Saved entries:

= = = = = = =

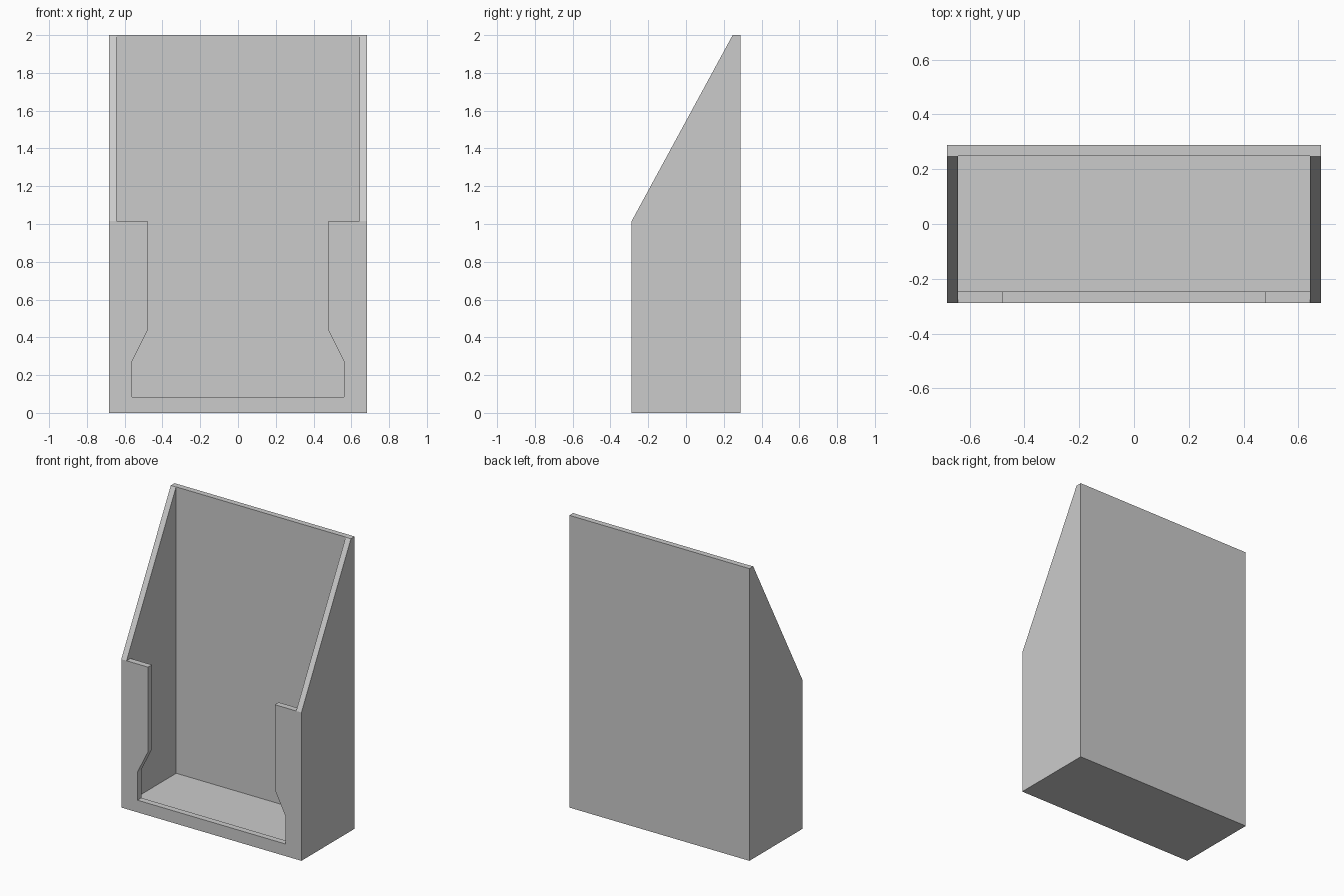
import bpy
import bmesh
from mathutils import Vector

default = bpy.data.objects.get("Cube")
if default:
    bpy.data.objects.remove(default, do_unlink=True)

HALF_W, HALF_D, WALL = 0.682, 0.288, 0.04
INNER_X = HALF_W - WALL
SHOULDER = 1.015  # height where the sloping sides begin

grey = bpy.data.materials.new("light grey")
grey.use_nodes = True
colour = (0.6, 0.6, 0.6, 1)
grey.diffuse_color = colour
grey.node_tree.nodes["Principled BSDF"].inputs["Base Color"].default_value = colour


def prism(name, points, extrude):
    """Closed solid made by sweeping a flat outline along a vector."""
    bm = bmesh.new()
    face = bm.faces.new([bm.verts.new(p) for p in points])
    swept = bmesh.ops.extrude_face_region(bm, geom=[face], use_keep_orig=True)
    verts = [g for g in swept["geom"] if isinstance(g, bmesh.types.BMVert)]
    bmesh.ops.translate(bm, verts=verts, vec=Vector(extrude))
    bmesh.ops.recalc_face_normals(bm, faces=bm.faces)
    mesh = bpy.data.meshes.new(name)
    bm.to_mesh(mesh)
    bm.free()
    mesh.materials.append(grey)
    obj = bpy.data.objects.new(name, mesh)
    bpy.context.collection.objects.link(obj)
    return obj


def cut(target, cutter):
    """Subtract a cutter, then remove it."""
    cutter.hide_render = True
    mod = target.modifiers.new("cut", "BOOLEAN")
    mod.operation, mod.solver, mod.object = "DIFFERENCE", "EXACT", cutter
    bpy.context.view_layer.objects.active = target
    bpy.ops.object.modifier_apply(modifier=mod.name)
    bpy.data.objects.remove(cutter, do_unlink=True)


# Outer body: side outline with a sloping upper front
side = [(-HALF_D, 0), (HALF_D, 0), (HALF_D, 2), (0.247, 2), (-HALF_D, SHOULDER)]
holder = prism("holder_body", [(-HALF_W, y, z) for y, z in side], (2 * HALF_W, 0, 0))

# Open-topped pocket
floor = [(-INNER_X, -0.246), (INNER_X, -0.246), (INNER_X, 0.249), (-INNER_X, 0.249)]
cut(holder, prism("pocket_cutter", [(x, y, WALL) for x, y in floor], (0, 0, 3)))

# Front opening, mirrored left to right, leaving two posts and a low lip
half = [(0.56, 0.083), (0.56, 0.275), (0.48, 0.435), (0.48, SHOULDER),
        (INNER_X, SHOULDER), (INNER_X, 3)]
opening = half + [(-x, z) for x, z in reversed(half)]
cut(holder, prism("opening_cutter", [(x, -0.5, z) for x, z in opening], (0, 0.4, 0)))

= = = = = = =

→ YOUR OBJECTIVE: With the line that contains "2), (-HALF_D, SHOULDER)]" as the first and the final line of the data as the last, repeat every line in that span exactly.

→ ANSWER BOX:
side = [(-HALF_D, 0), (HALF_D, 0), (HALF_D, 2), (0.247, 2), (-HALF_D, SHOULDER)]
holder = prism("holder_body", [(-HALF_W, y, z) for y, z in side], (2 * HALF_W, 0, 0))

# Open-topped pocket
floor = [(-INNER_X, -0.246), (INNER_X, -0.246), (INNER_X, 0.249), (-INNER_X, 0.249)]
cut(holder, prism("pocket_cutter", [(x, y, WALL) for x, y in floor], (0, 0, 3)))

# Front opening, mirrored left to right, leaving two posts and a low lip
half = [(0.56, 0.083), (0.56, 0.275), (0.48, 0.435), (0.48, SHOULDER),
        (INNER_X, SHOULDER), (INNER_X, 3)]
opening = half + [(-x, z) for x, z in reversed(half)]
cut(holder, prism("opening_cutter", [(x, -0.5, z) for x, z in opening], (0, 0.4, 0)))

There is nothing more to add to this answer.